Requirement:
Lines that contain "radius" are to be copied from the material, every one of them.

Supplied records:
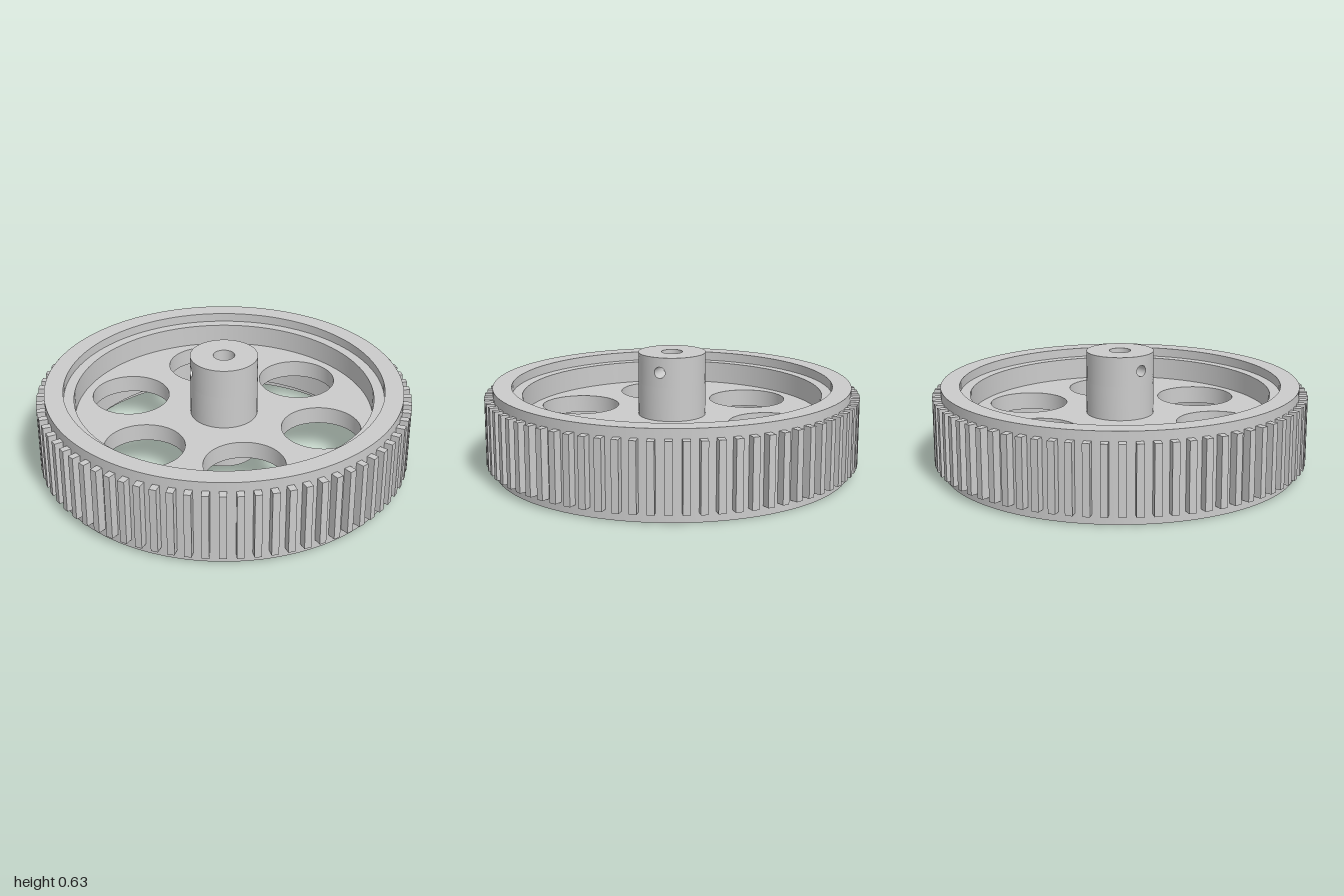
import * as THREE from 'three';
import { toCreasedNormals } from 'three/addons/utils/BufferGeometryUtils.js';
import { ParametricGeometry } from 'three/addons/geometries/ParametricGeometry.js';

const HUB_R = 0.18, BORE_R = 0.057, HUB_BOTTOM = 0.05, HUB_TOP = 0.63;
const SCREW_R = 0.03, SCREW_Y = 0.55, COLLAR_Y = 0.47;
const TEETH = 74;

// Revolved profile with sharp edges
function turned(points, segments) {
  const profile = points.map(([x, y]) => new THREE.Vector2(x, y));
  return toCreasedNormals(new THREE.LatheGeometry(profile, segments), 0.5);
}

// Half of a cylindrical wall facing +x, pierced by the round screw hole
function piercedWall(radius) {
  const corners = [[-1, -1], [1, -1], [1, 1], [-1, 1], [-1, -1]];
  return new ParametricGeometry((u, v, target) => {
    const side = Math.min(3, Math.floor(u * 4 + 1e-9));
    const f = u * 4 - side;
    const bx = THREE.MathUtils.lerp(corners[side][0], corners[side + 1][0], f);
    const by = THREE.MathUtils.lerp(corners[side][1], corners[side + 1][1], f);
    const a = -Math.PI * 0.75 + u * Math.PI * 2;
    const holeAngle = Math.asin(SCREW_R * Math.cos(a) / radius);
    const angle = THREE.MathUtils.lerp(holeAngle, bx * Math.PI / 2, v);
    const edgeY = by < 0
      ? THREE.MathUtils.lerp(SCREW_Y, COLLAR_Y, -by)
      : THREE.MathUtils.lerp(SCREW_Y, HUB_TOP, by);
    const y = THREE.MathUtils.lerp(SCREW_Y + SCREW_R * Math.sin(a), edgeY, v);
    target.set(radius * Math.cos(angle), y, radius * Math.sin(angle));
  }, 96, 10);
}

// Screw hole lining, fitted between the bore and the hub's outside
function screwLining() {
  return new ParametricGeometry((u, v, target) => {
    const a = u * Math.PI * 2;
    const z = SCREW_R * Math.cos(a);
    const inner = Math.sqrt(BORE_R ** 2 - z * z);
    const outer = Math.sqrt(HUB_R ** 2 - z * z);
    target.set(THREE.MathUtils.lerp(inner, outer, v), SCREW_Y + SCREW_R * Math.sin(a), z);
  }, 32, 1);
}

export function createModel() {
  const model = new THREE.Group();
  const grey = new THREE.MeshStandardMaterial({ color: 0xcccccc });
  const thin = new THREE.MeshStandardMaterial({ color: 0xcccccc, side: THREE.DoubleSide });
  const add = (name, geometry, material = grey, parent = model) => {
    const mesh = new THREE.Mesh(geometry, material);
    mesh.name = name;
    parent.add(mesh);
    return mesh;
  };

  // Rim with a stepped lip on both faces
  add('rim', turned([
    [0.8, 0.05], [0.855, 0.05], [0.855, 0], [0.955, 0], [0.955, 0.46],
    [0.855, 0.46], [0.855, 0.41], [0.8, 0.41], [0.8, 0.05],
  ], 128));

  // Web disc with six lightening holes
  const disc = new THREE.Shape().absarc(0, 0, 0.802, 0, Math.PI * 2);
  const cut = (x, y, r) => disc.holes.push(new THREE.Path().absarc(x, y, r, 0, Math.PI * 2, true));
  cut(0, 0, HUB_R - 0.005);
  for (let i = 0; i < 6; i++) {
    const a = Math.PI / 2 + i * Math.PI / 3;
    cut(0.543 * Math.cos(a), 0.543 * Math.sin(a), 0.21);
  }
  const web = new THREE.ExtrudeGeometry(disc, { depth: 0.095, bevelEnabled: false, curveSegments: 48 });
  web.rotateX(-Math.PI / 2).translate(0, 0.195, 0);
  add('web', toCreasedNormals(web, 0.5));

  // Hub: plain lower sleeve, top face and pierced upper collar
  const hub = new THREE.Group();
  hub.name = 'hub';
  model.add(hub);
  add('hubSleeve', turned([
    [BORE_R, COLLAR_Y], [BORE_R, HUB_BOTTOM], [HUB_R, HUB_BOTTOM], [HUB_R, COLLAR_Y],
  ], 48), thin, hub);
  add('hubTopFace', turned([[HUB_R, HUB_TOP], [BORE_R, HUB_TOP]], 48), thin, hub);
  const outerWall = piercedWall(HUB_R), boreWall = piercedWall(BORE_R), lining = screwLining();
  for (const turn of [0, Math.PI]) {
    add('hubCollar', outerWall, thin, hub).rotation.y = turn;
    add('boreCollar', boreWall, thin, hub).rotation.y = turn;
    add('screwHole', lining, thin, hub).rotation.y = turn;
  }

  // Straight teeth around the rim
  const teeth = new THREE.Group();
  teeth.name = 'teeth';
  model.add(teeth);
  const tooth = new THREE.BoxGeometry(0.037, 0.36, 0.06).translate(0, 0.23, 0.97);
  for (let i = 0; i < TEETH; i++) {
    add('tooth', tooth, grey, teeth).rotation.y = 0.058 + i * Math.PI * 2 / TEETH;
  }
  return model;
}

Exercise output:
function piercedWall(radius) {
    const holeAngle = Math.asin(SCREW_R * Math.cos(a) / radius);
    target.set(radius * Math.cos(angle), y, radius * Math.sin(angle));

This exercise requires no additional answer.